How To Prepare Your Business for a Natural Disaster
Building a detailed DR plan requires dedication and collaboration with multiple departments. In case of 1st Guard, it was the IT team who did most of the planning.
“We took input from senior management including the CEO on what business practices we needed to perform should a disaster occur.
A priority list was created for things that have to get done to conduct business. In our case, we needed to service our customers, so that includes things like having a phone system, business servers, DNS, Active Directory, File and print services, etc.
Essentially, we came up with a plan to have our entire shop in Phoenix at any point in time. We have implemented a hot standby of our environment located in Florida to Arizona.”
Without such a sound approach to developing a disaster recovery plan, you risk losing everything. Reflecting on that from his own experience, Dale notes:
“If a company does not have a DR plan, they should sit down and think about what pain the business will go through if the home office burns down, an earthquake happens, you lose power for longer than you can tolerate. All these things will cause revenue loss for business, and the decision depends on the business and what their acceptable loss in revenue is.
Then come up with a cost solution to offset that pain. If the cost is less than what the business will lose in revenue over the downtime period, then get going on a DR plan. If not come up with a cheaper solution, or live with the decision that if a disaster does occur, the business could be losing revenue for that period.”
The Value of a Trusted Disaster Recovery Provider
When a disaster strikes, businesses can handle it on their own to a certain extent. Yet, having a trusted disaster recovery provider to work with during both expansion times and sudden changes is of immense value.
1st Guard has a quarter cabinet with their essential gear at phoenixNAP, and our data center was earlier established as their DR site. Thanks to the careful planning in advance, setting up a DR site during Hurricane Irma was not a huge challenge for either of the teams.
The effectiveness of collaboration on this issue made phoenixNAP a part of 1st Guard’s future expansion plans:
“PhoenixNAP is included in almost every disaster scenario that we discuss. Knowing that they are there for us with available space for a call center, our gear, their accommodating staff, and ability to get things done in an efficient manner is a huge part of our plan.”
Conclusions from phoenixNAP
Working with 1st Guard during Hurricane Irma was more than business for the phoenixNAP team.
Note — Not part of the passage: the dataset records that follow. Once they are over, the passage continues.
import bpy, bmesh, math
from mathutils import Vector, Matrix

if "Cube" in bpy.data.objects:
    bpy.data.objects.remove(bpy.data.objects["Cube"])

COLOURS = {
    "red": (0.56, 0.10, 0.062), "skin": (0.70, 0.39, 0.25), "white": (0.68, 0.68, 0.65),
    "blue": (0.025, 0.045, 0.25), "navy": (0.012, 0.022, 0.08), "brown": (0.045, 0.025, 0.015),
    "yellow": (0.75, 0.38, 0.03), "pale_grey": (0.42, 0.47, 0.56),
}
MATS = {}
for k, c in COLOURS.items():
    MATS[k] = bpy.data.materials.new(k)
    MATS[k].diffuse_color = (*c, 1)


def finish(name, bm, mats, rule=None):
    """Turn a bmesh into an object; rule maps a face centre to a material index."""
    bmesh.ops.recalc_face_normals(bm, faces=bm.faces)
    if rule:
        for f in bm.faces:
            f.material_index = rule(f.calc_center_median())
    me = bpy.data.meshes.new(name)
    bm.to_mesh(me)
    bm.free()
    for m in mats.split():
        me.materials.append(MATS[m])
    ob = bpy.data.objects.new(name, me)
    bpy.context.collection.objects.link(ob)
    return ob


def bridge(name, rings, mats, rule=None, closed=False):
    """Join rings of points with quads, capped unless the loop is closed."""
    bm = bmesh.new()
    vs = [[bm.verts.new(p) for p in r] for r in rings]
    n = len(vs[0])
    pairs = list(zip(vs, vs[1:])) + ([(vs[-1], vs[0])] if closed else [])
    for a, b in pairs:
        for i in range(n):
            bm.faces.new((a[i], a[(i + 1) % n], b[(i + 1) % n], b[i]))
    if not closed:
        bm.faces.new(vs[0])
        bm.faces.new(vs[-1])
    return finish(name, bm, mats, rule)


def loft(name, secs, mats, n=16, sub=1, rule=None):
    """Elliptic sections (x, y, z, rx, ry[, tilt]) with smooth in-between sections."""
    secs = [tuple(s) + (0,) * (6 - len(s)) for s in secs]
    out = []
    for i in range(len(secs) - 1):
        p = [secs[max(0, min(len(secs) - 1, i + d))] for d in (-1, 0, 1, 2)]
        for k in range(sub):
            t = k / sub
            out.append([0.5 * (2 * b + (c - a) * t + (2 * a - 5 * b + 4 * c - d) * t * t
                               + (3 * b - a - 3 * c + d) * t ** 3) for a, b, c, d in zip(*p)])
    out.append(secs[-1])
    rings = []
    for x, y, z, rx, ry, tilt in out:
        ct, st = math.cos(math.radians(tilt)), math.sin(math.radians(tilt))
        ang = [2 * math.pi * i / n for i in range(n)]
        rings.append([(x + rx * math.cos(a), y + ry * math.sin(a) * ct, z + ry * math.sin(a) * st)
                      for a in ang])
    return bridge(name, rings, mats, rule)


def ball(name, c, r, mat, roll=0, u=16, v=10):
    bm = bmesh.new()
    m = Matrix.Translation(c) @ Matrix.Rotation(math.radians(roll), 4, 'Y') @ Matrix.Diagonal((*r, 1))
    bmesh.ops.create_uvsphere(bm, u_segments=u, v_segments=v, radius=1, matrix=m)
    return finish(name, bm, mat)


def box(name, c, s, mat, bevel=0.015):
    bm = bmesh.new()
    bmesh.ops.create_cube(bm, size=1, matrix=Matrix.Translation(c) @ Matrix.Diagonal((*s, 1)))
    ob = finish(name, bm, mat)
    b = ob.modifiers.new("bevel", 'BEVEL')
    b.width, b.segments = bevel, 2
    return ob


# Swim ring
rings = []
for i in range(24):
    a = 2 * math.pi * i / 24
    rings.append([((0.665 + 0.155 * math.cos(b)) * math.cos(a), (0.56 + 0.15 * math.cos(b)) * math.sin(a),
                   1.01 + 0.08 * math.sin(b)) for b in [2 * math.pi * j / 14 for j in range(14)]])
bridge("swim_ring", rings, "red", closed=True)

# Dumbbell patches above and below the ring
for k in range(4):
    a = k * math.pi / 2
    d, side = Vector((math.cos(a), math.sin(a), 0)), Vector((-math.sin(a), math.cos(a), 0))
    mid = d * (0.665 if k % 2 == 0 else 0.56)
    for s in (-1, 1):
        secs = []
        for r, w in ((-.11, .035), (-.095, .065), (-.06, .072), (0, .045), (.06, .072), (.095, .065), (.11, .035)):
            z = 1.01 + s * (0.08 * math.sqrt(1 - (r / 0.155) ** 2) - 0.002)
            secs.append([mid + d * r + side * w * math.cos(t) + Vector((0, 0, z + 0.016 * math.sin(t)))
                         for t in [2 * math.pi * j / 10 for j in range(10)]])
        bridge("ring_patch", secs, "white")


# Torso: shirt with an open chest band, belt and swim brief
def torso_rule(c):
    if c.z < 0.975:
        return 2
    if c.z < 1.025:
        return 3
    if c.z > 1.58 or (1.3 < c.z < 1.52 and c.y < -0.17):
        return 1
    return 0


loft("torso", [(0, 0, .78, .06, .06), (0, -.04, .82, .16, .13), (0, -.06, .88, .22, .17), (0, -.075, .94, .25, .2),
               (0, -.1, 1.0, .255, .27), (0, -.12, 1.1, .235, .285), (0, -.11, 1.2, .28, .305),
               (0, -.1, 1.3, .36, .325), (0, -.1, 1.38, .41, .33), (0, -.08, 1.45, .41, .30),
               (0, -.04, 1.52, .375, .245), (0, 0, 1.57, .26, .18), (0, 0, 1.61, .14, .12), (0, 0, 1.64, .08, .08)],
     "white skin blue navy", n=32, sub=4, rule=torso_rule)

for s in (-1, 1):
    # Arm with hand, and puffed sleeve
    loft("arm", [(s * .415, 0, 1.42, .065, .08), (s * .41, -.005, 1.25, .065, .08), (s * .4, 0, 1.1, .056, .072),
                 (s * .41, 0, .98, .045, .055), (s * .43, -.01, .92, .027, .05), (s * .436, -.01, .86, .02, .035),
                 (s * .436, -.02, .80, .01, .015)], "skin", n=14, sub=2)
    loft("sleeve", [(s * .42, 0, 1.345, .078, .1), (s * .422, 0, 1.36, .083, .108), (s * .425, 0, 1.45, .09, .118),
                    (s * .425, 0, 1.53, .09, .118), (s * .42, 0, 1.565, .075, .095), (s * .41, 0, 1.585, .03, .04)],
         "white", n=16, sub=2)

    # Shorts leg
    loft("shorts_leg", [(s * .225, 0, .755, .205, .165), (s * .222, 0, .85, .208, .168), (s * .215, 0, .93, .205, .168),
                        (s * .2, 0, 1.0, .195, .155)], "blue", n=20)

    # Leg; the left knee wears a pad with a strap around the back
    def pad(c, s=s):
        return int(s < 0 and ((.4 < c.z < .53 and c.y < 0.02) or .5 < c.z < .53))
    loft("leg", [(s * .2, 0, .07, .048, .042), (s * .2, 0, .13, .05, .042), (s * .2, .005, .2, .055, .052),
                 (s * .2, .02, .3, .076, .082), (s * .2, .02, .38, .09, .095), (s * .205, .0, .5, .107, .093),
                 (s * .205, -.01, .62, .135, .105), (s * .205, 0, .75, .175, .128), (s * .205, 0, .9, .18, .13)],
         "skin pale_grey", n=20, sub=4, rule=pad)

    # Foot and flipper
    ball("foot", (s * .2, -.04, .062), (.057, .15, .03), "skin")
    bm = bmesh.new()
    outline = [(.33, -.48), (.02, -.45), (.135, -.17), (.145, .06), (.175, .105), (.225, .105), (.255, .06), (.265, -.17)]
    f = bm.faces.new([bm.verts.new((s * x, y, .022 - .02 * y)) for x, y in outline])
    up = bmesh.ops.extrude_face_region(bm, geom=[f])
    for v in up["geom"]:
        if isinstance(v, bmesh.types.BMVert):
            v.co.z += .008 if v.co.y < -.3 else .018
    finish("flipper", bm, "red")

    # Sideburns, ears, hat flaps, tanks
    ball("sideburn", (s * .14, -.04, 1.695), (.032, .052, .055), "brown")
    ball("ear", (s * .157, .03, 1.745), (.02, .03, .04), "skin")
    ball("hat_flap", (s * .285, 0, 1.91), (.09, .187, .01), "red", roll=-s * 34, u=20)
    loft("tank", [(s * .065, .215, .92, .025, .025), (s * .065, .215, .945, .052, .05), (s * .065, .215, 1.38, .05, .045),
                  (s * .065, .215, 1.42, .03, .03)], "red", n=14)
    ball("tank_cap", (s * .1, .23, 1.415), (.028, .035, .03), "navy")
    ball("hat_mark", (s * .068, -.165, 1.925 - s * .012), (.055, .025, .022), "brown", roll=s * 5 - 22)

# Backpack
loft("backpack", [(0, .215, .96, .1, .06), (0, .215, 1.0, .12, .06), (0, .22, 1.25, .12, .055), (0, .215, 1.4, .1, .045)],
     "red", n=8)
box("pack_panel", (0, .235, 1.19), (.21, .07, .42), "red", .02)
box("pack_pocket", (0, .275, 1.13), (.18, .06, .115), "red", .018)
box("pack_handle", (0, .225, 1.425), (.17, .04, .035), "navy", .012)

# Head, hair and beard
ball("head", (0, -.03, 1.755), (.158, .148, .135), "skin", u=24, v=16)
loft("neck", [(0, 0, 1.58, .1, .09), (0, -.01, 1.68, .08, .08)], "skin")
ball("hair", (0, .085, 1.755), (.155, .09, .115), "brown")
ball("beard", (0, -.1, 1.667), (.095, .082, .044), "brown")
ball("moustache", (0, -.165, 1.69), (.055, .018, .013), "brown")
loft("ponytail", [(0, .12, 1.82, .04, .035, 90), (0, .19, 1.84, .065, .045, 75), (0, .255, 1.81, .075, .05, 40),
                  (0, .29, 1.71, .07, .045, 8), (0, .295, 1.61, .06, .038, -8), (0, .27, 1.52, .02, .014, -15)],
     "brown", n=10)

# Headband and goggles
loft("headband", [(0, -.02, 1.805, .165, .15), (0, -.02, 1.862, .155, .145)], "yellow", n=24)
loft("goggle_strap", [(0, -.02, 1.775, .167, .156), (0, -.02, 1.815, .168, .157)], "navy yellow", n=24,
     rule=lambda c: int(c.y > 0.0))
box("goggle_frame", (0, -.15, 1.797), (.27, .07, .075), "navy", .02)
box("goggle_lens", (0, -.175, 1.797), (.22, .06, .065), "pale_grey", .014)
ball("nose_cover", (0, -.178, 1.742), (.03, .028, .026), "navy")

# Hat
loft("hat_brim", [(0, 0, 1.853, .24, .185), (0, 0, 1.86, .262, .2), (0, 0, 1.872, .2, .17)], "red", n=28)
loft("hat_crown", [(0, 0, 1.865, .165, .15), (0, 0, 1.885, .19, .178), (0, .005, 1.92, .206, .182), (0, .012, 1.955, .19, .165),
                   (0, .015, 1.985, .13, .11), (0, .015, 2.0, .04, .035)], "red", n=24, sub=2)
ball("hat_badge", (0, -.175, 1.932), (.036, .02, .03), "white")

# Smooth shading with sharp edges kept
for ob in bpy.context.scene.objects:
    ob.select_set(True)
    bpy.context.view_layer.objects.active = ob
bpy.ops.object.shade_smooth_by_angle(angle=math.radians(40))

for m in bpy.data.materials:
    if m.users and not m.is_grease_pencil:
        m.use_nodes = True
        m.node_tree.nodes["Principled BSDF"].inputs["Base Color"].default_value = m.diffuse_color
For us, their story is a story of success, great business decisions, and of great leaders whose example everyone should look to follow.
If you still do not have a disaster recovery plan, here you can find some tips on how to get started.